Digestion: A compound called cuminaldehyde in cumin activates salivary glands in our mouth which facilitates the primary digestion of food. Next is thymol, a compound present in cumin which stimulates the glands that secrets acids, bile and enzymes responsible for complete digestion of food in the stomach.
Piles: Cumin, because of its dietary fibre content and carminative, stimulating antifungal and antimicrobial properties, acts as natural laxative in powdered form.
Diabetes: Reports show that cumin can be a very powerful tool in the battle against diabetes.

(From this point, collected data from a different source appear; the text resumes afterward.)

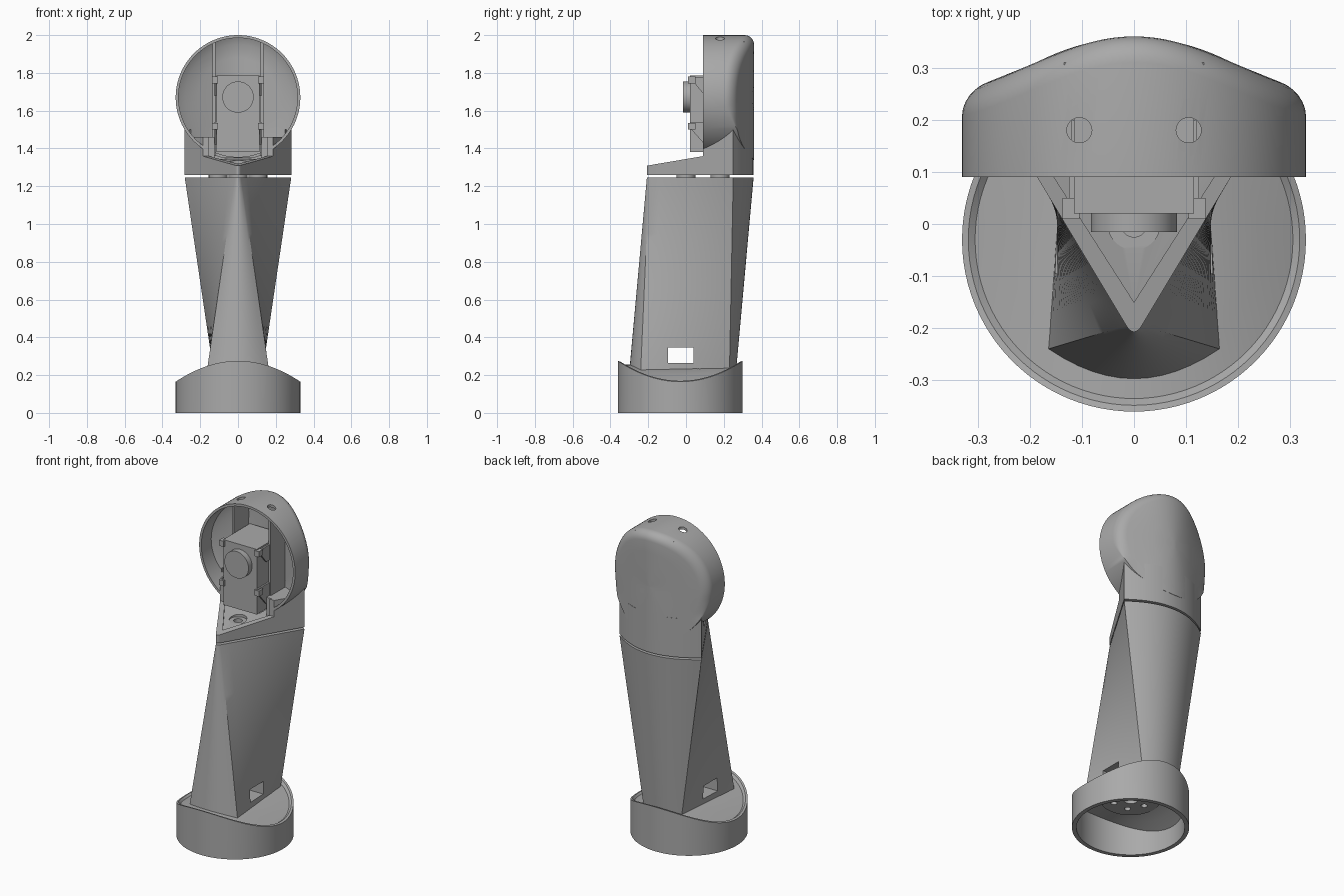
import bpy, bmesh, math
from mathutils import Matrix

cube = bpy.data.objects.get("Cube")
if cube:
    bpy.data.objects.remove(cube, do_unlink=True)

grey = bpy.data.materials.new("plain grey")
grey.use_nodes = True
grey.diffuse_color = (0.4, 0.4, 0.4, 1)
grey.node_tree.nodes["Principled BSDF"].inputs["Base Color"].default_value = (0.4, 0.4, 0.4, 1)


def finish(name, bm):
    bmesh.ops.recalc_face_normals(bm, faces=bm.faces)
    mesh = bpy.data.meshes.new(name)
    bm.to_mesh(mesh)
    bm.free()
    mesh.materials.append(grey)
    obj = bpy.data.objects.new(name, mesh)
    bpy.context.collection.objects.link(obj)
    return obj


def loft(name, rings):
    """Skin a list of equal point rings and cap both ends."""
    bm = bmesh.new()
    rows = [[bm.verts.new(p) for p in ring] for ring in rings]
    n = len(rows[0])
    for a, b in zip(rows, rows[1:]):
        for i in range(n):
            j = (i + 1) % n
            bm.faces.new((a[i], a[j], b[j], b[i]))
    bm.faces.new(rows[0])
    bm.faces.new(rows[-1])
    return finish(name, bm)


def box(name, x, y, z):
    corners = [(x[0], y[0]), (x[1], y[0]), (x[1], y[1]), (x[0], y[1])]
    return loft(name, [[(px, py, h) for px, py in corners] for h in z])


def prism(name, x, profile):
    """Extrude a (y, z) profile along x."""
    return loft(name, [[(px, y, z) for y, z in profile] for px in x])


def cylinder(name, centre, r, depth, axis="Z"):
    bm = bmesh.new()
    m = Matrix.Translation(centre)
    if axis == "Y":
        m = m @ Matrix.Rotation(math.pi / 2, 4, "X")
    bmesh.ops.create_cone(bm, cap_ends=True, segments=40, radius1=r, radius2=r, depth=depth, matrix=m)
    return finish(name, bm)


def cut(obj, *cutters):
    for c in cutters:
        mod = obj.modifiers.new("cut", "BOOLEAN")
        mod.operation = "DIFFERENCE"
        mod.solver = "EXACT"
        mod.object = c
        bpy.context.view_layer.objects.active = obj
        bpy.ops.object.modifier_apply(modifier=mod.name)
        bpy.data.objects.remove(c, do_unlink=True)


def lerp(a, b, t):
    return a + (b - a) * t


# Base: hollow round cup with a saddle top and a thin raised lip
def saddle(x):
    return 0.275 - 0.11 * (x / 0.33) ** 2


def base_ring(r, drop, floor=False):
    pts = []
    for i in range(96):
        a = math.tau * i / 96
        x, y = r * math.cos(a), r * math.sin(a) - 0.03
        pts.append((x, y, 0 if floor else saddle(x) - drop))
    return pts


radii = [0.01, 0.08, 0.16, 0.24, 0.305]
base = loft("base", [base_ring(r, 0.06) for r in radii]
            + [base_ring(0.305, 0, True), base_ring(0.33, 0, True)]
            + [base_ring(0.33, 0), base_ring(0.318, 0.003), base_ring(0.305, 0.02)]
            + [base_ring(r, 0.02) for r in reversed(radii[:-1])])

# Mounting plate with a ring of screw holes under the base ceiling
plate = cylinder("mounting_plate", (0, -0.03, 0.2), 0.17, 0.04)
cut(plate, cylinder("hole", (0, -0.03, 0.18), 0.04, 0.05))
for k in range(6):
    a = math.tau * k / 6
    cut(plate, cylinder("hole", (0.1 * math.cos(a), 0.1 * math.sin(a) - 0.03, 0.18), 0.018, 0.05))


# Column: wide-front section at the foot twisting to a wide-back section at the top
def section(t, z):
    fw, fy, fb = lerp(0.165, 0.015, t), lerp(-0.24, -0.195, t), lerp(0.06, 0.012, t)
    bw, by, bb = lerp(0.13, 0.282, t), lerp(0.23, 0.25, t), lerp(0.035, 0.108, t)
    pts = []
    for i in range(13):
        s = i / 6 - 1
        pts.append((fw * s, fy - fb * (1 - s * s), z))
    for i in range(1, 8):
        pts.append((lerp(fw, bw, i / 8), lerp(fy, by, i / 8), z))
    for i in range(21):
        s = 1 - i / 10
        pts.append((bw * s, by + bb * (1 - s * s), z))
    for i in range(1, 8):
        pts.append((lerp(-bw, -fw, i / 8), lerp(by, fy, i / 8), z))
    return pts


column = loft("column", [section(i / 24, lerp(0.22, 1.247, i / 24)) for i in range(25)])
cut(column, box("window", (-0.5, 0.5), (-0.095, 0.04), (0.265, 0.345)))

# Spacers in the joint between column and neck
screws = [(0, 0), (0.105, 0.18), (-0.105, 0.18)]
for x, y in screws:
    cylinder("joint_spacer", (x, y, 1.252), 0.05, 0.03)


# Neck: straight block with a sloping, recessed front shelf and an open middle
def slope(y):
    return 1.31 + 0.17 * (y + 0.2)


neck = loft("neck", [section(1, 1.259), section(1, 1.5)])
wedge = [(0, -0.15), (0.16, 0.1), (-0.16, 0.1)]
cut(neck,
    prism("slope_cut", (-0.5, 0.5), [(-0.4, slope(-0.4)), (0.09, slope(0.09)), (0.09, 1.7), (-0.4, 1.7)]),
    loft("recess", [[(x, y, slope(y) - 0.016) for x, y in wedge], [(x, y, 1.6) for x, y in wedge]]),
    box("middle", (-0.125, 0.125), (0.05, 0.27), (1.345, 1.6)),
    box("upper", (-0.25, 0.25), (0.0, 0.27), (1.46, 1.6)),
    cylinder("screw_head", (0, 0, 1.36), 0.05, 0.08),
    cylinder("screw_hole", (0, 0, 1.3), 0.025, 0.06))


# Head: round shell opening to the front, with a softly arched back
def head_ring(r, fillet=0.0, inset=0.0, front=False):
    pts = []
    for i in range(96):
        a = math.tau * i / 96
        x, dz = r * math.cos(a), r * math.sin(a)
        back = 0.25 + 0.055 * (1 + math.cos(math.pi * x / 0.4))
        fade = min(1, max(0, 1 + (dz + 0.05) / 0.12))
        pts.append((x, 0.09 if front else back - inset - fillet * fade, 1.67 + dz))
    return pts


steps = [0.01, 0.07, 0.14, 0.21, 0.28]
bend = [math.radians(15 * k) for k in range(6, 0, -1)]
head = loft("head_shell", [head_ring(r, 0, 0.06) for r in steps] + [head_ring(0.315, 0, 0.075)]
            + [head_ring(0.315, front=True), head_ring(0.33, front=True)]
            + [head_ring(0.28 + 0.05 * math.sin(a), 0.05 * (1 - math.cos(a))) for a in bend]
            + [head_ring(r) for r in reversed(steps)])
cut(head, box("opening", (-0.175, 0.175), (0, 0.23), (1.352, 1.45)))
for s in (-1, 1):
    cut(head, cylinder("top_hole", (0.105 * s, 0.18, 1.96), 0.024, 0.2))

# Servo unit with round front disc, held between two upright ribs
box("servo_body", (-0.115, 0.115), (0.02, 0.28), (1.38, 1.785))
cylinder("servo_disc", (0, 0.005, 1.672), 0.083, 0.04, "Y")
for s in (-1, 1):
    box("rib", (s * 0.12, s * 0.134), (0.13, 0.31), (1.36, 1.965))
    prism("gusset", (s * 0.113, s * 0.125), [(0.02, 1.775), (0.1, 1.68), (0.2, 1.68), (0.2, 1.775)])
    prism("gusset", (s * 0.113, s * 0.125), [(0.02, 1.54), (0.02, 1.51), (0.1, 1.42), (0.2, 1.42), (0.2, 1.54)])
    for z in (1.5, 1.745):
        box("clip", (s * 0.105, s * 0.137), (0.01, 0.05), (z, z + 0.035))

# Smooth curved faces, keep crisp edges
bpy.ops.object.select_all(action="DESELECT")
for obj in bpy.context.collection.objects:
    if obj.type == "MESH":
        obj.select_set(True)
        bpy.context.view_layer.objects.active = obj
bpy.ops.object.shade_smooth_by_angle(angle=math.radians(30))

Insomnia: Some of the components of cumin are hyponetic in nature and have tranquilizing effects, which also help to relieve stress and anxiety that commonly cause insomnia.

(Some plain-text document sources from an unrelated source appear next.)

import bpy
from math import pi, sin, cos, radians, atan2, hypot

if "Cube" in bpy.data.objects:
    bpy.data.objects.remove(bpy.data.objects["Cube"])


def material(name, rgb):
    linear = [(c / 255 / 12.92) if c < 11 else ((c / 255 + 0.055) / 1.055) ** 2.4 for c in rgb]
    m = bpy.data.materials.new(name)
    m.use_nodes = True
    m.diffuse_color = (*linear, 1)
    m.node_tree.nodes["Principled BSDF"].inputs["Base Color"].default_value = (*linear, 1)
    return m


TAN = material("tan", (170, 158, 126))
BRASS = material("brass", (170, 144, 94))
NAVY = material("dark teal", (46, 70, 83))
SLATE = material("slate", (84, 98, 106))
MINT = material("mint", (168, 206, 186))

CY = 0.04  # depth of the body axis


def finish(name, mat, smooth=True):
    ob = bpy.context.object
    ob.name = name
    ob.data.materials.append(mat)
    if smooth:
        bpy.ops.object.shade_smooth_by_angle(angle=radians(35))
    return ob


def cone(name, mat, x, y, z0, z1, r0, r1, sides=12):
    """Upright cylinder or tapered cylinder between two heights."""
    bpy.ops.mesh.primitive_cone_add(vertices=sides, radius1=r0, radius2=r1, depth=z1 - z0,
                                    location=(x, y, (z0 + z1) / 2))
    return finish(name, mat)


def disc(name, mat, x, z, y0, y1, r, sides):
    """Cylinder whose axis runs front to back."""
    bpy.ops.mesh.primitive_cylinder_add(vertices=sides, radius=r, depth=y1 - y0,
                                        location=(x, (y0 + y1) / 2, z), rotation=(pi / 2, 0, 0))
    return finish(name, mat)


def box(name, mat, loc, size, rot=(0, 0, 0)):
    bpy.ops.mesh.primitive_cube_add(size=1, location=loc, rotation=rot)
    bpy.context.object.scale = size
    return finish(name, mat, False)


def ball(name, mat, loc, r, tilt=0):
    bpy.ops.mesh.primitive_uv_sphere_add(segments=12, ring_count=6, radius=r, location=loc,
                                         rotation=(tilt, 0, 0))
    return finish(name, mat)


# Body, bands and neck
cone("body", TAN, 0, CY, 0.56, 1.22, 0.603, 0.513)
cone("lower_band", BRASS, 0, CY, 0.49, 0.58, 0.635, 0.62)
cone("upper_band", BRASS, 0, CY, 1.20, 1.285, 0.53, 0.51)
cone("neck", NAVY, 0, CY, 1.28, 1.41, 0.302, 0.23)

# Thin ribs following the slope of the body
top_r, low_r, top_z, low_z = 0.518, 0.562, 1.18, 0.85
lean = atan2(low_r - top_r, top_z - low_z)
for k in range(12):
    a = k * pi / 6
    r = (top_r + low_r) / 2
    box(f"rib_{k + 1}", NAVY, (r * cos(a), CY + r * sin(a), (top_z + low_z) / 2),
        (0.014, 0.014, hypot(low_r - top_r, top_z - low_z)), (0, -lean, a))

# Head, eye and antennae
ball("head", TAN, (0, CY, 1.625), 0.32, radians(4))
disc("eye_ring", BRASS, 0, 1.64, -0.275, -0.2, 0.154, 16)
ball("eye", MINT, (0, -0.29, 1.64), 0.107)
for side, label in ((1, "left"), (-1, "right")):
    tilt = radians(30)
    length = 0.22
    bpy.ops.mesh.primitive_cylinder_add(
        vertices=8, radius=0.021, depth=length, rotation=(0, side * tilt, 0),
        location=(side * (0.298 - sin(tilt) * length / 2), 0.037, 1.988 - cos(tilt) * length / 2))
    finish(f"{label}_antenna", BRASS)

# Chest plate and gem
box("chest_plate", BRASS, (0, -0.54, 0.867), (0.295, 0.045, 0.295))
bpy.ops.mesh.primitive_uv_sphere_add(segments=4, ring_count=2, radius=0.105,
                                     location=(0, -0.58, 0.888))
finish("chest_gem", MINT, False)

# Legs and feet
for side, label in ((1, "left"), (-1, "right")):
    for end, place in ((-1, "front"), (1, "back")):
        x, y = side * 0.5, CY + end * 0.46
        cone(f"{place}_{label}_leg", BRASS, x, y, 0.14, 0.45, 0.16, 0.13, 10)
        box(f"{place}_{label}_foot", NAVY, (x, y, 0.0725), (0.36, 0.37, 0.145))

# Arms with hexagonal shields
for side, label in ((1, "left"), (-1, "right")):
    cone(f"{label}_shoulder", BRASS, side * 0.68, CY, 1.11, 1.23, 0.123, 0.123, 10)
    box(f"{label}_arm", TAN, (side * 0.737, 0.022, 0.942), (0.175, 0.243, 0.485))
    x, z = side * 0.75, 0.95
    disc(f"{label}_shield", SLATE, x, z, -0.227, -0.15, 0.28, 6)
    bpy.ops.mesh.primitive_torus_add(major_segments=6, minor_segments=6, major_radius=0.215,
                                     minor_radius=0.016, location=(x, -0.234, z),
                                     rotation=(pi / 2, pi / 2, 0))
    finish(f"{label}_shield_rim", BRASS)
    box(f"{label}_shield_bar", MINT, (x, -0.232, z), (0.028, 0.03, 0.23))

Respiratory Disorders: Such as asthma and bronchitis can be treated by cumin.
Lactation: Cumin is rich in iron and calcium and thus are very good for lactating mothers as well as for women who are undergoing menses or who are pregnant.
Anemia: Its high content of iron makes it suitable for anemic persons.

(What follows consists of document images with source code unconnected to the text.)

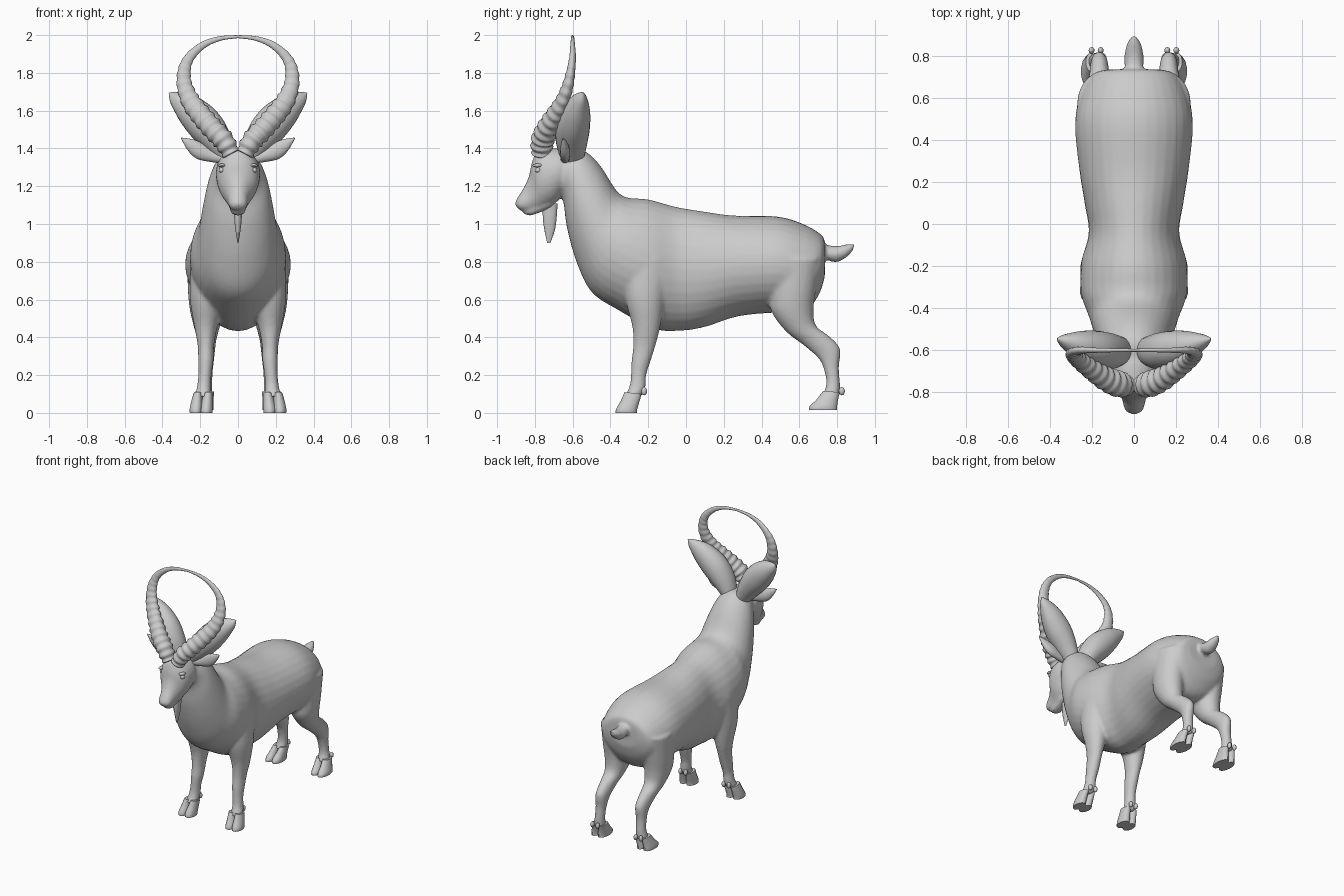
import bpy, bmesh, math
from mathutils import Vector, Matrix

coat = bpy.data.materials.new("grey_coat")
coat.diffuse_color = (0.6, 0.6, 0.6, 1)


def spline(rows, steps):
    """Catmull-Rom interpolation of rows of numbers."""
    out, n = [], len(rows)
    for i in range(n - 1):
        a, b, c, d = (rows[min(max(i + k, 0), n - 1)] for k in (-1, 0, 1, 2))
        for s in range(steps):
            t = s / steps
            out.append([0.5 * (2 * q + (r - p) * t + (2 * p - 5 * q + 4 * r - w) * t * t
                               + (3 * q - p - 3 * r + w) * t ** 3)
                        for p, q, r, w in zip(a, b, c, d)])
    return out + [list(rows[-1])]


def skin(bm, rings, sides, mirror):
    """Skin rings of (centre, half axis, half axis) into a closed tube."""
    for sx in ((1, -1) if mirror else (1,)):
        loops = []
        for c, u, v in rings:
            loop = []
            for k in range(sides):
                a = 2 * math.pi * k / sides
                p = c + u * math.cos(a) + v * math.sin(a)
                loop.append(bm.verts.new((p.x * sx, p.y, p.z)))
            loops.append(loop)
        for l0, l1 in zip(loops, loops[1:]):
            for k in range(sides):
                j = (k + 1) % sides
                bm.faces.new((l0[k], l0[j], l1[j], l1[k]))
        bm.faces.new(loops[0])
        bm.faces.new(loops[-1])


def slab_loft(bm, rows, sides=24, steps=5, mirror=False):
    """Rows: y, z of one edge, y, z of the opposite edge, x centre, half width."""
    rings = []
    for ya, za, yb, zb, x, w in spline(rows, steps):
        rings.append((Vector((x, (ya + yb) / 2, (za + zb) / 2)),
                      Vector((0, (ya - yb) / 2, (za - zb) / 2)), Vector((max(w, 0.002), 0, 0))))
    skin(bm, rings, sides, mirror)


def path_loft(bm, rows, sides=16, steps=6, ridge=0.0, ridges=0):
    """Rows: x, y, z, half width, half depth; mirrored, with optional ridges."""
    pts = spline(rows, steps)
    n, rings = len(pts), []
    for i, (x, y, z, w, d) in enumerate(pts):
        tan = Vector(pts[min(i + 1, n - 1)][:3]) - Vector(pts[max(i - 1, 0)][:3])
        tan.normalize()
        side = tan.cross(Vector((0, 1, 0))).normalized()
        depth = side.cross(tan).normalized()
        t = i / (n - 1)
        k = 1 + ridge * max(0, 1 - t * 1.3) ** 0.5 * math.sin(t * ridges * 2 * math.pi)
        rings.append((Vector((x, y, z)), side * max(w, 0.002) * k, depth * max(d, 0.002) * k))
    skin(bm, rings, sides, True)


def ball(bm, loc, size):
    for sx in (1, -1):
        m = Matrix.Translation((loc[0] * sx, loc[1], loc[2])) @ Matrix.Diagonal((*size, 1))
        bmesh.ops.create_uvsphere(bm, u_segments=12, v_segments=8, radius=1, matrix=m)


def finish(name, bm, angle=50):
    bmesh.ops.recalc_face_normals(bm, faces=bm.faces)
    me = bpy.data.meshes.new(name)
    bm.to_mesh(me)
    bm.free()
    me.materials.append(coat)
    me.shade_smooth()
    me.set_sharp_from_angle(angle=math.radians(angle))
    ob = bpy.data.objects.new(name, me)
    bpy.context.collection.objects.link(ob)
    return ob


# Body: torso and neck, head, legs and tail fused into one skin
bm = bmesh.new()
slab_loft(bm, [
    (.735, .89, .735, .72, 0, .12), (.72, .94, .70, .62, 0, .20), (.62, 1.0, .62, .53, 0, .255),
    (.48, 1.04, .46, .53, 0, .28), (.25, 1.045, .27, .51, 0, .26), (.10, 1.065, .10, .455, 0, .235),
    (-.05, 1.09, -.03, .435, 0, .215), (-.20, 1.13, -.17, .445, 0, .25),
    (-.31, 1.14, -.36, .545, 0, .25), (-.37, 1.18, -.50, .64, 0, .215),
    (-.44, 1.29, -.58, .80, 0, .19), (-.50, 1.36, -.63, .98, 0, .165),
    (-.56, 1.395, -.65, 1.12, 0, .135), (-.64, 1.39, -.68, 1.18, 0, .10)], sides=32)
# Head
slab_loft(bm, [
    (-.60, 1.38, -.64, 1.18, 0, .085), (-.68, 1.40, -.66, 1.15, 0, .115),
    (-.78, 1.39, -.69, 1.11, 0, .115), (-.815, 1.33, -.735, 1.09, 0, .10),
    (-.83, 1.26, -.77, 1.075, 0, .075), (-.855, 1.20, -.80, 1.065, 0, .058),
    (-.88, 1.16, -.83, 1.065, 0, .052), (-.90, 1.125, -.865, 1.068, 0, .042),
    (-.905, 1.105, -.89, 1.08, 0, .022)])
# Lower jaw
slab_loft(bm, [
    (-.72, 1.12, -.71, 1.09, 0, .05), (-.78, 1.10, -.77, 1.062, 0, .045),
    (-.83, 1.08, -.825, 1.045, 0, .038), (-.86, 1.065, -.857, 1.05, 0, .02)])
# Front legs
slab_loft(bm, [
    (-.34, .82, -.06, .82, .15, .10), (-.325, .62, -.11, .60, .165, .09),
    (-.285, .46, -.135, .46, .17, .062), (-.28, .36, -.16, .36, .17, .044),
    (-.288, .28, -.185, .28, .17, .041), (-.292, .20, -.21, .20, .175, .035),
    (-.30, .14, -.215, .13, .18, .038), (-.325, .085, -.24, .085, .187, .043)], mirror=True)
# Hind legs
slab_loft(bm, [
    (.42, .82, .72, .82, .16, .11), (.44, .62, .69, .66, .165, .10),
    (.455, .53, .675, .54, .165, .088), (.53, .43, .69, .46, .165, .066),
    (.62, .36, .76, .405, .165, .05), (.70, .29, .815, .34, .165, .042),
    (.733, .22, .81, .24, .168, .036), (.742, .15, .815, .16, .172, .036),
    (.72, .09, .815, .095, .178, .043)], mirror=True)
# Tail
slab_loft(bm, [
    (.68, .92, .68, .81, 0, .035), (.73, .895, .73, .815, 0, .042), (.79, .883, .79, .797, 0, .046),
    (.85, .892, .845, .82, 0, .037), (.892, .895, .885, .86, 0, .018)])
body = finish("body", bm)
fuse = body.modifiers.new("fuse", 'REMESH')
fuse.mode = 'VOXEL'
fuse.voxel_size = 0.011
fuse.use_smooth_shade = True
soft = body.modifiers.new("soften", 'SMOOTH')
soft.factor = 0.5
soft.iterations = 5

# Cloven hooves: two toes per foot, with dewclaws behind
for name, dew, rows in (
    ("front_hooves", -.222, [(-.325, .11, -.235, .10, .185, .024), (-.345, .065, -.245, .065, .19, .030),
                             (-.37, .02, -.258, .02, .195, .035), (-.372, 0, -.26, 0, .195, .034)]),
    ("hind_hooves", .825, [(.725, .115, .815, .11, .178, .024), (.69, .07, .805, .07, .185, .030),
                           (.655, .035, .80, .035, .19, .035), (.652, .015, .80, .015, .19, .034)])):
    bm = bmesh.new()
    for dx in (-.027, .027):
        slab_loft(bm, [(*r[:4], r[4] + dx, r[5]) for r in rows], 14, 3, True)
        ball(bm, (.18 + dx * .8, dew, .115), (.014, .016, .022))
    finish(name, bm)

# Horns: ridged, sweeping outward and meeting in an arch
bm = bmesh.new()
path_loft(bm, [
    (.035, -.765, 1.37, .045, .05), (.075, -.76, 1.44, .055, .06), (.135, -.735, 1.505, .056, .055),
    (.195, -.695, 1.575, .055, .047), (.25, -.655, 1.65, .05, .037), (.283, -.625, 1.735, .041, .03),
    (.283, -.608, 1.82, .033, .022), (.25, -.60, 1.89, .025, .017), (.18, -.60, 1.95, .018, .012),
    (.095, -.60, 1.982, .012, .009), (0, -.60, 1.992, .008, .007)],
    steps=12, ridge=.09, ridges=20)
finish("horns", bm, 80)

# Tall leaf-shaped blades behind the horns
bm = bmesh.new()
path_loft(bm, [
    (.05, -.60, 1.34, .05, .06), (.11, -.605, 1.44, .08, .085), (.18, -.595, 1.53, .094, .088),
    (.26, -.575, 1.61, .078, .068), (.33, -.555, 1.665, .04, .032), (.365, -.545, 1.695, .003, .003)], 20)
finish("rear_blades", bm)

# Ears
bm = bmesh.new()
path_loft(bm, [
    (.08, -.64, 1.345, .025, .025), (.14, -.64, 1.36, .032, .025), (.20, -.64, 1.385, .043, .026),
    (.25, -.645, 1.42, .032, .018), (.30, -.65, 1.455, .003, .003)])
finish("ears", bm)

# Eyes with brows
bm = bmesh.new()
ball(bm, (.085, -.78, 1.285), (.016, .02, .015))
ball(bm, (.085, -.785, 1.31), (.02, .028, .01))
finish("eyes", bm)

# Beard
bm = bmesh.new()
slab_loft(bm, [
    (-.76, 1.10, -.68, 1.11, 0, .022), (-.757, 1.02, -.685, 1.03, 0, .02),
    (-.748, .96, -.695, .965, 0, .013), (-.735, .90, -.718, .90, 0, .003)], 14)
finish("beard", bm)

Other benefits include treating cognitive disorders like Alzheimer’s disease and dementia. Abundant presence of vitamin E can fight against skin disorders. Also its high content of antioxidants can equally fight against boils, cancer and strengthen immunity.
The Chief Chemist/Managing Director